Two Art Receptions in One Week

This year I’ve decided to work harder at networking and getting out and about in the local arts scene. Since I’ve been working every First Friday at the PA Guild Gallery in Lancaster, I was using that as an excuse not to go out, after all I can’t go out on First Fridays if I’m working them.

ANGKOR CAMBODIA ©2010 Linda Cunningham pastel, ink, collage, Laser photo transfer

So last week I went to the opening of the Franklin & Marshall Faculty Exhibition. It was a little bit different going seeing the work of professors who teach art at a school known for producing diplomats and politicians.  Far from being art with social commentary, however, it was full of traditional works.  There was even an icon painter and a Dutch master type memento mori still life by Michael Clapper (which I loved.)

The other pieces that I was drawn to in this exhibition was the large scale drawing/mixed media piece, Cambodia, by Linda Cunningham; the two scrap yard paintings by Kevin Brady (it was the snow and texture that drew me in); and the photos by Richard Kent that reminded me of the subjects I used to photograph – dilapidated man made structures in nature.  I was also interested in the idea of the coffee grounds paintings, but I didn’t really like the juxtaposition of the geometric and brightly colored forms with the gritty brown.

Jovian View © Mitchell Davidson Bentley

The other exhibition I visited was at the Lancaster campus of HACC. This featured sci-fi illustrations and astronomical landscapes by Mitchell Davidson Bentley. All of his work is produced digitally and it was interesting to hear him speak about how the programs work. What I found most interesting though was his discussion of his journey and how he pursued a humanities degree rather than a fine arts degree. He talked about how he became interested in this particular subject matter and how people have had science fiction stories throughout time. He mentioned the ancient Greeks having stories of visiting the moon and fighting spider people and how the stories of the constellations became the stories of the gods.

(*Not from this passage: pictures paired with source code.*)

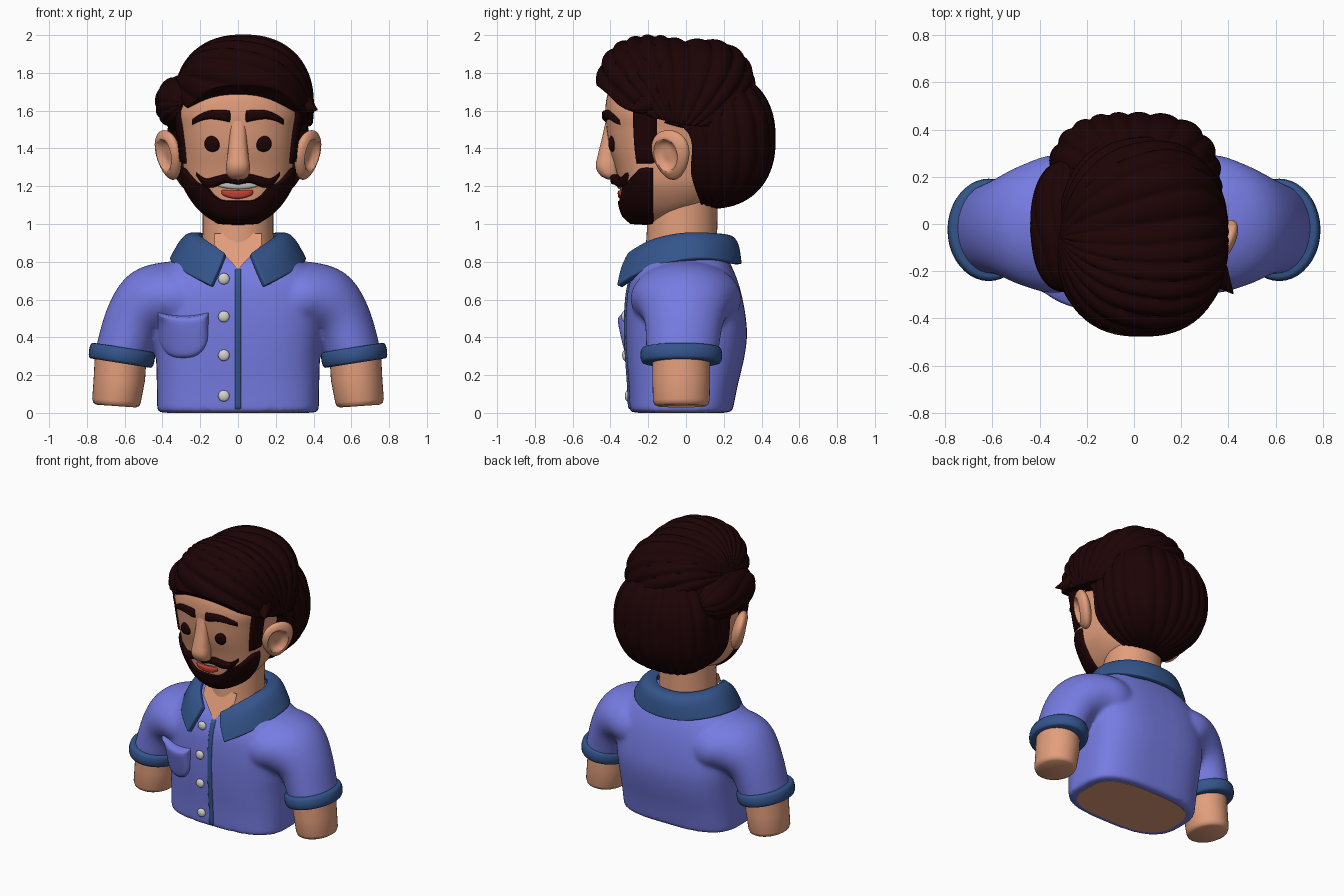
import bpy, bmesh, math
from mathutils import Vector, Matrix
from mathutils.bvhtree import BVHTree

if "Cube" in bpy.data.objects:
    bpy.data.objects.remove(bpy.data.objects["Cube"])


def material(name, rgb):
    m = bpy.data.materials.new(name)
    m.diffuse_color = (*rgb, 1)
    m.use_nodes = True
    m.node_tree.nodes["Principled BSDF"].inputs["Base Color"].default_value = m.diffuse_color
    return m


SKIN = material("skin", (0.76, 0.34, 0.2))
HAIR = material("dark_brown_hair", (0.012, 0.001, 0.0015))
SHIRT = material("periwinkle_shirt", (0.18, 0.2, 0.76))
TRIM = material("navy_trim", (0.034, 0.09, 0.26))
WHITE = material("off_white", (0.66, 0.65, 0.62))
RED = material("lip_red", (0.56, 0.05, 0.035))


# ---- helpers ----
def curve(table, t):
    """Smooth interpolation of (t, values...) rows."""
    t = min(max(t, table[0][0]), table[-1][0])
    i = next(k for k in range(len(table) - 1) if t <= table[k + 1][0])
    a, b = table[i], table[i + 1]
    p, q = table[max(i - 1, 0)], table[min(i + 2, len(table) - 1)]
    h = b[0] - a[0]
    s = (t - a[0]) / h
    out = []
    for k in range(1, len(a)):
        m0 = (b[k] - p[k]) / (b[0] - p[0]) * h
        m1 = (q[k] - a[k]) / (q[0] - a[0]) * h
        out.append((2*s**3 - 3*s*s + 1) * a[k] + (s**3 - 2*s*s + s) * m0
                   + (3*s*s - 2*s**3) * b[k] + (s**3 - s*s) * m1)
    return out if len(out) > 1 else out[0]


def finish(name, bm, mat, fix=True, sharp=50):
    if fix:
        bmesh.ops.recalc_face_normals(bm, faces=bm.faces[:])
    me = bpy.data.meshes.new(name)
    bm.to_mesh(me)
    bm.free()
    me.polygons.foreach_set("use_smooth", [True] * len(me.polygons))
    me.set_sharp_from_angle(angle=math.radians(sharp))
    me.materials.append(mat)
    ob = bpy.data.objects.new(name, me)
    bpy.context.collection.objects.link(ob)
    return ob


def loft(bm, rings):
    rows = [[bm.verts.new(p) for p in r] for r in rings]
    n = len(rows[0])
    for a, b in zip(rows, rows[1:]):
        for i in range(n):
            bm.faces.new((a[i], a[(i + 1) % n], b[(i + 1) % n], b[i]))
    bm.faces.new(rows[0][::-1])
    bm.faces.new(rows[-1])


def spow(v, e):
    return math.copysign(abs(v) ** e, v)


def level(z, w, yf, yb, n=2.0, seg=48):
    """Horizontal superellipse section."""
    cy, d = (yf + yb) / 2, (yb - yf) / 2
    ang = [2 * math.pi * i / seg for i in range(seg)]
    return [(w * spow(math.cos(a), 2 / n), cy + d * spow(math.sin(a), 2 / n), z) for a in ang]


def tilted(s, cx, cy, cz, half, ry, deg, up=0.0, k=1.0, seg=40):
    """Elliptical arm section, tilted in the front plane; s mirrors it."""
    c, q = math.cos(math.radians(deg)), math.sin(math.radians(deg))
    ang = [2 * math.pi * i / seg for i in range(seg)]
    return [(s * (cx - q * up + c * half * k * math.cos(a)), cy + ry * k * math.sin(a),
             cz + c * up + q * half * k * math.cos(a)) for a in ang]


def patch(name, mat, f, nu=32, nv=12):
    bm = bmesh.new()
    g = [[bm.verts.new(f(2 * i / nu - 1, j / nv)) for i in range(nu + 1)] for j in range(nv + 1)]
    for j in range(nv):
        for i in range(nu):
            bm.faces.new((g[j][i], g[j][i + 1], g[j + 1][i + 1], g[j + 1][i]))
    return finish(name, bm, mat, fix=False, sharp=80)


def surface_of(ob):
    dg = bpy.context.evaluated_depsgraph_get()
    dg.update()
    tree = BVHTree.FromObject(ob, dg)

    def drop(x, z):
        hit = tree.ray_cast(Vector((x, -2, z)), Vector((0, 1, 0)))[0]
        return (hit or tree.find_nearest(Vector((x, -0.3, z)))[0]).y
    return drop


def pad(name, mat, drop, xc, hw, lo, hi, off, nu=32, nv=12, flat=4, rise=0.0):
    """Cushioned shape resting on a front surface; rise thickens its top."""
    def f(u, v):
        e = math.sqrt(max(0, 1 - abs(u) ** 6)) * math.sqrt(max(0, 1 - (2 * v - 1) ** flat))
        x, z = xc + hw * u, lo(u) + (hi(u) - lo(u)) * v
        return (x, drop(x, z) - (off + rise * v) * e + 0.008 * (1 - e), z)
    return patch(name, mat, f, nu, nv)


def blob(name, mat, loc, size):
    bm = bmesh.new()
    bmesh.ops.create_uvsphere(bm, u_segments=24, v_segments=14, radius=1)
    for v in bm.verts:
        v.co = Vector(loc) + Vector([v.co[i] * size[i] for i in range(3)])
    return finish(name, bm, mat)


# ---- shirt body with sleeves, fused ----
bm = bmesh.new()
TORSO = [(0.002, .428, -.298, .245), (.15, .43, -.304, .275), (.3, .435, -.315, .31), (.42, .445, -.32, .323),
         (.55, .45, -.318, .31), (.68, .43, -.302, .28), (.78, .37, -.26, .24), (.85, .27, -.2, .2), (.9, .17, -.15, .16)]
loft(bm, [level(z, *curve(TORSO, z), n=3.0) for z in [.002 + .02993 * i for i in range(31)]])
SLEEVE = [(0, .15, 0, .6, .2, .25, 90), (1, .33, 0, .605, .2, .294, 78), (2, .455, -.005, .58, .195, .26, 54),
          (3, .55, -.01, .485, .16, .21, 30), (4, .61, -.02, .31, .147, .19, 10)]
for s in (-1, 1):
    loft(bm, [tilted(s, *curve(SLEEVE, i / 4)) for i in range(17)])
torso = finish("shirt_body", bm, SHIRT)
md = torso.modifiers.new("fuse", 'REMESH')
md.mode, md.voxel_size, md.use_smooth_shade = 'VOXEL', 0.014, True
md = torso.modifiers.new("soften", 'SMOOTH')
md.factor, md.iterations = 0.5, 10
chest = surface_of(torso)

bm = bmesh.new()
loft(bm, [level(z, .375, -.255, .2, 3) for z in (0, .02)])
finish("waist_base", bm, SKIN)

# ---- cuffs and arms ----
for s, side in ((-1, "left"), (1, "right")):
    bm = bmesh.new()
    loft(bm, [tilted(s, .615, -.025, .305, .176, .217, 9, up, k)
              for up, k in ((-.042, .9), (-.039, .95), (-.026, .985), (0, 1), (.026, .985), (.039, .95), (.042, .9))])
    finish(side + "_cuff", bm, TRIM)
    bm = bmesh.new()
    loft(bm, [tilted(s, cx, -.025, cz, h, r, 4) for cx, cz, h, r in
              ((.62, .32, .137, .152), (.628, .18, .136, .153), (.643, .065, .129, .15), (.644, .045, .122, .143), (.645, .036, .106, .128))])
    finish(side + "_arm", bm, SKIN, sharp=60)

# ---- neck and open throat ----
bm = bmesh.new()
loft(bm, [level(*r) for r in ((.78, .2, -.22, .17), (.95, .187, -.208, .165), (1.2, .187, -.2, .17))])
finish("neck", bm, SKIN)
NOTCH = chest(0, .765) - .007


def throat(u, v):
    x, z = u * min(.004 + .18 * v, .125), .765 + .185 * v
    y = NOTCH + (-.19 - NOTCH) * v
    return (x, min(y, chest(x, z) - .007) if v < .5 else y, z)


patch("throat", SKIN, throat, 12, 12)

# ---- collar: inner edge, fold and outer edge, mirrored ----
INNER = [(0, .19, .925), (.12, .165, .925), (.205, .05, .93), (.215, -.06, .93), (.17, -.19, .905), (.066, -.295, .84)]
FOLD = [(0, .275, .925), (.16, .235, .945), (.27, .1, .955), (.28, -.06, .95), (.23, -.23, .875), (.094, -.335, .76)]
OUTER = [(0, .285, .785), (.18, .26, .79), (.335, .12, .815), (.36, -.03, .81), (.29, -.24, .745), (.138, -.352, .668)]
bm = bmesh.new()
rows = [[bm.verts.new((-x, y, z)) for x, y, z in r[:0:-1]] + [bm.verts.new(p) for p in r] for r in (INNER, FOLD, OUTER)]
for a, b in zip(rows, rows[1:]):
    for i in range(len(a) - 1):
        bm.faces.new((a[i], b[i], b[i + 1], a[i + 1]))
collar = finish("collar", bm, TRIM, sharp=180)
md = collar.modifiers.new("round", 'SUBSURF')
md.levels = md.render_levels = 3
md.boundary_smooth = 'PRESERVE_CORNERS'
md = collar.modifiers.new("thickness", 'SOLIDIFY')
md.thickness, md.offset = 0.036, 0
md = collar.modifiers.new("soft_edge", 'BEVEL')
md.width, md.segments, md.limit_method, md.angle_limit = 0.012, 3, 'ANGLE', math.radians(50)

# ---- placket, buttons, pocket ----
pad("placket", TRIM, chest, 0, .018, lambda u: .012, lambda u: .77, .009, 8, 60, 60)
for i, z in enumerate((.71, .51, .305, .09)):
    blob("button_%d" % (i + 1), WHITE, (-.075, chest(-.075, z) - .007, z), (.03, .017, .03))
pad("pocket", SHIRT, chest, -.29, .135, lambda u: .44 - .152 * max(0, 1 - abs(u) ** 2.6) ** (1 / 2.2),
    lambda u: .515 + .018 * u * u, .02, 36, 24, 8, .042)

# ---- head ----
# rows: height, half width, depth to the front and to the back of the jaw line
HEAD = [(1.0, .085, .105, .03), (1.04, .15, .147, .1), (1.1, .212, .168, .27), (1.2, .272, .182, .34), (1.3, .29, .205, .35),
        (1.4, .3, .235, .37), (1.5, .313, .25, .38), (1.6, .325, .257, .38), (1.7, .285, .24, .36), (1.8, .2, .17, .28)]
JAW = -.17


def skull(theta, z, off=0.0):
    w, df, db = curve(HEAD, z)
    e = .9 if math.cos(theta) > 0 else .68
    sx, cy = spow(math.sin(theta), e), spow(math.cos(theta), e)
    return ((w + off) * sx, JAW - (df + off if cy > 0 else db) * cy, z)


bm = bmesh.new()
loft(bm, [[skull(2 * math.pi * i / 64, 1 + .02 * j) for i in range(64)] for j in range(41)])
head = finish("head", bm, SKIN)
face = surface_of(head)

NOSE = [(1.236, .035, -.415), (1.25, .054, -.447), (1.3, .063, -.477), (1.36, .056, -.468), (1.45, .047, -.446), (1.57, .045, -.42)]
bm = bmesh.new()
loft(bm, [level(z, *curve(NOSE, z), -.355, n=2.3, seg=32) for z in [1.236 + .0167 * i for i in range(21)]])
finish("nose", bm, SKIN, sharp=80)

# ears: dished ovals, flared outward
for s, side in ((-1, "left"), (1, "right")):
    bm = bmesh.new()
    bmesh.ops.create_uvsphere(bm, u_segments=32, v_segments=32, radius=1, matrix=Matrix.Rotation(math.pi / 2, 4, 'Y'))
    turn = Matrix.Rotation(math.radians(-28), 3, 'Z') @ Matrix.Rotation(math.radians(13), 3, 'Y')
    for v in bm.verts:
        x, y, z = v.co
        r = math.hypot(y + .12, z - .05)
        dx = .048 * x - (.042 * max(0, 1 - (r / .64) ** 4) if x > 0 else 0)
        p = turn @ Vector((dx, .108 * y * (1 + .22 * z), .135 * z)) + Vector((.367, -.08, 1.365))
        v.co = (s * p.x, p.y, p.z)
    finish(side + "_ear", bm, SKIN)

# ---- facial features ----
for s, side in ((-1, "left"), (1, "right")):
    blob(side + "_eye", HAIR, (s * .135, face(s * .135, 1.425), 1.425), (.043, .02, .043))
    brow = lambda u, s=s: 1.582 - .035 * max(0, u * s + .1) ** 2 - .012 * max(0, -u * s) ** 2
    pad(side + "_eyebrow", HAIR, face, s * .142, .104, lambda u, b=brow, s=s: b(u) - .028 + .008 * s * u,
        lambda u, b=brow, s=s: b(u) + .022 - .01 * s * u, .024)
    patch(side + "_sideburn", HAIR, lambda u, v, s=s: skull(
        math.pi / 2 * (s * .875 + .14 * u), 1.312 + .34 * v, -.01 if abs(u) == 1 or v in (0, 1) else .016), 12, 16)

BEARD_TOP = [(0, 1.125), (.2, 1.13), (.3, 1.155), (.38, 1.2), (.5, 1.218), (.65, 1.262), (.8, 1.298), (1, 1.302)]


def beard(u, v):
    if v == 0:
        return (0, -.2, .994)
    z = 1.0 + (curve(BEARD_TOP, abs(u)) - 1.0) * (v - 1 / 24) / (23 / 24)
    return skull(math.pi / 2 * u, z, -.01 if abs(u) == 1 or v == 1 else .02)


patch("beard", HAIR, beard, 72, 24)
M_LO = [(0, 1.207), (.3, 1.214), (.6, 1.192), (.8, 1.2), (1, 1.26)]
M_HI = [(0, 1.23), (.25, 1.264), (.5, 1.254), (.75, 1.242), (.9, 1.26), (1, 1.28)]
pad("moustache", HAIR, face, 0, .225, lambda u: curve(M_LO, abs(u)), lambda u: curve(M_HI, abs(u)), .042, 48)
pad("teeth", WHITE, face, 0, .118, lambda u: 1.182 + .02 * u * u, lambda u: 1.224, .013)
pad("lower_lip", RED, face, -.004, .086, lambda u: 1.131 + .026 * u * u, lambda u: 1.178 + .004 * abs(u), .015)


# ---- hair: grooved rounded masses ----
def hair(name, centre, radii, axis, strands, twist, amp, shape, n=2.3, m=2.3, lean=0):
    bm = bmesh.new()
    bmesh.ops.create_uvsphere(bm, u_segments=192, v_segments=44, radius=1)
    turn = Matrix.Rotation(math.radians(lean), 3, 'Y')
    for v in bm.verts:
        x, y, z = v.co
        a = math.atan2(y, x)
        g = abs(math.sin(strands * a / 2 + .9 * math.sin(3 * a) + twist * z)) ** .6
        k = 1 - amp * (1 - g) * math.hypot(x, y)
        d = turn @ Vector({'X': (z, x, y), 'Y': (y, z, x), 'Z': (x, y, z)}[axis])
        h = (abs(d.x / radii[0]) ** m + abs(d.y / radii[1]) ** m) ** (1 / m)
        r = (h ** n + abs(d.z / radii[2]) ** n) ** (-1 / n)
        v.co = shape(Vector(centre) + d * r * k)
    return finish(name, bm, HAIR, fix=False, sharp=75)


HAIRLINE = [(-.5, 1.755), (-.43, 1.7), (-.35, 1.625), (-.27, 1.59), (0, 1.525), (.4, 1.5)]
NAPE = [(1.05, .1), (1.25, .03), (1.5, 0), (1.56, -.2), (1.9, -.25)]


def crown(p):
    p.z += .2 * max(0, -p.y) + .22 * max(0, p.y)
    p.z = max(p.z, curve(HAIRLINE, p.y))
    return p


def back(p):
    p.y = max(p.y, curve(NAPE, p.z))
    return p


hair("hair_top", (.03, -.055, 1.615), (.372, .425, .362), 'X', 24, 1.2, .055, crown, lean=24)
hair("hair_back", (0, .12, 1.45), (.375, .355, .37), 'Z', 24, .8, .045, back, m=2.8)
hair("hair_side", (-.285, -.01, 1.64), (.155, .28, .15), 'Y', 12, 1.5, .08, lambda p: p, 2.2, 2.3)

# loose flick beside the temple
bm = bmesh.new()
a, b = Vector((.32, -.18, 1.65)), Vector((.42, -.295, 1.585))
axis = (b - a).to_track_quat('Z', 'Y').to_matrix()
loft(bm, [[a.lerp(b, t) + Vector((0, 0, .02 * t ** 3)) + axis @ Vector((r * math.cos(i * math.pi / 8), r * math.sin(i * math.pi / 8), 0))
           for i in range(16)] for t, r in ((0, .07), (.35, .055), (.7, .026), (1, .003))])
finish("hair_flick", bm, HAIR)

I liked the astronomical landscapes more than the book and magazine covers, mostly because I’m not drawn to scantily clad women, but that is the industry standard. I also am not sold on computer rendered humans, but the landscapes were really wonderful and imaginative. I do think that it’s interesting to hear artists (or musicians, or authors) speak about their process and motivations even if you aren’t necessarily drawn to their particular style or subject matter. It’s always good to expose yourself to new ideas.